Laminitis trigger factors

In addition to being overweight, there are other possible triggers of laminitis. We list what you should look out for...

- A dietary ‘insult’ that has changed the fermentation in your horse’s hind gut (eg a very large meal of starch)

- Badly shod feet, uneven weight bearing, or repetitive trotting on hard ground. These all affect blood flow to the foot over time. Traumatic causes could be thought of as being similar to persistently hitting your thumb with a hammer, and the resultant blood blister and inflammation; mechanical causes could be thought of as similar to getting pins and needles because
of ill-fitting shoes

- Starch overload, post-colic surgery and liver problems which all cause inflammation in the body. This may result in endotoxaemia, which affects blood flow rapidly, often within 12 to 48 hours – the onset of laminitis is then dramatic and sudden

- Physiological stress caused by being cold or in pain. Latest research suggests laminitis is strongly connected with hormones. If a horse or pony is under stress, his cortisol levels go up, and this rise, over a long period, can cause insulin resistance. This, together with him being ‘comfortably cuddly’ will make him more susceptible to laminitis

Horse passports

horse passport

Not sure about horse passports? Here a re a few handy hints:

  1. A horse may not be transported without his passport – this includes travelling to shows or even a few miles for a hack. Movement ‘on foot’ is fine. Anyone without a passport has three hours to produce it!
  2. Owners of horses without passports face a fine
  3. It’s a legal requirement to return your passport to the Passport Issuing Organisation (PIO) when your horse dies. They may return it, overstamped, for a fee
  4. A passport is not proof of ownership – if you’re buying a horse, make sure you verify ownership yourself and get a receipt
  5. All horses requiring a passport after 1 July 2009 need to have a microchip implanted by a qualified vet. This applies to foals and to adult horses who need a new passport
  6. If you buy a horse you have only 30 days to register yourself as the new owner, or face prosecution
  7. Livery or other yard owners will need to make arrangements with horse owners for passports to be available within the three-hour time limit in the event of an inspection
  8. Your horse's passport also states whether your animal can be used for food at the end of its life. You can declare that your animal isn’t intended for human consumption by filling in the appropriate section of the passport. This can’t be changed later.

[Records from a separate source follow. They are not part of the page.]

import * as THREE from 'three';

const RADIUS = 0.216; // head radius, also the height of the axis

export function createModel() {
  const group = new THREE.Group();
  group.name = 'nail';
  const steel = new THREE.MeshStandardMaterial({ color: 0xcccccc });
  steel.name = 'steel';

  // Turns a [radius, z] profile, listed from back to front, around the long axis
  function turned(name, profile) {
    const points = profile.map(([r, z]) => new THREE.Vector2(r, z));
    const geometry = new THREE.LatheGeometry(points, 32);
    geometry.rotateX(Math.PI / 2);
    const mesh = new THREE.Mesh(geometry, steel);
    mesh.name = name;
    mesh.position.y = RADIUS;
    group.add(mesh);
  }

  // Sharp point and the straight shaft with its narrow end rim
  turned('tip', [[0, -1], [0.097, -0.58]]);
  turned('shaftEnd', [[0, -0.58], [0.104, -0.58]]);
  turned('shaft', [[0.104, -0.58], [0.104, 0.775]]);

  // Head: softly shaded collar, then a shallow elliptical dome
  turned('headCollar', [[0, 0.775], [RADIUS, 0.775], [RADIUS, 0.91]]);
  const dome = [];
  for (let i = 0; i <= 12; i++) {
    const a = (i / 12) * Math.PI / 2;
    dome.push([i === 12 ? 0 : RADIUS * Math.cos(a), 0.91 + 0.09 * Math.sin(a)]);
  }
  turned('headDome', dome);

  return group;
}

For more information visit

Who can sell your horse?

Essentially no one can sell your horse without notifying you but if your horse has escaped you will need to claim ownership within four working days.

The law (legislation) is “The Control of Horses Act 2015”. This came into force on 26 May 2015 for horses in England. The act has brought together several different laws that were quite complex. There were also many loopholes in these laws that that were exploited by less than honest horse owners. The Control of Horse Act 2015 has safeguards in place to protect responsible owners and includes the following:

   If your horse escapes from his field you'll need to claim ownership within four working days

  If your horse escapes from his field you'll need to claim ownership within four working days

  • Allows land owners to remove a horse left on their land to a safe place immediately
  • Police and owners of the horse must be notified by the land owner within 24 hours of the horse being removed
  • If no one claims ownership of the horse in four working days, the land owner can then decide what to do with the horse (this includes selling)
  • If you realise your horse is missing you should contact your local police (using their non-emergency number) so you can be reunited



Equine Insurance – our top tips

Insurance is a service offered to protect you against unpredictable costs. With any luck you’ll never need the cover you’ve paid for, and you could argue that putting all those premiums in the bank instead would leave you with a handy sum to fund the occasional setback. But, in the worst-case scenario, a single catastrophe could bankrupt you.

Whether you choose to insure or not, or opt for a basic or a ‘belt-and-braces’ policy, the key is to decide just how much risk you’re happy to live with and, before you get lost in piles of leaflets and internet downloads, take a minute to identify exactly what you need.  Here are our top tips:

Use our top tips to get the best policy for your horse

Use our top tips to get the best policy for your horse

  1. Ask to see the terms and conditions before taking out your policy, if there’s anything you don’t understand, call them up for further explanation.
  2. Have your horse’s passport number and new yard details to hand as you may be asked for this information.
  3. Ask what the different options of your policy cover as this can differ between companies.
  4. When taking out vet bill cover check to see if hospitalisation fees are covered or if this is an added extra.
  5. Some insurers add a fee of 10% on to the policy if you choose to pay monthly so check to see if yours does this.
  6. Online discounts apply so if you need anything explaining before buying online call who to get your questions answered first, then go online to take the policy out.

Who to insure with?

There are lots of reputable insurance companies and here are juts a few. Be sure to ring round to find the right deal for your horse.

Petplan –



NFU Mutual –

Shearwater –

Horse & Rider –

E&L –

Equi cover –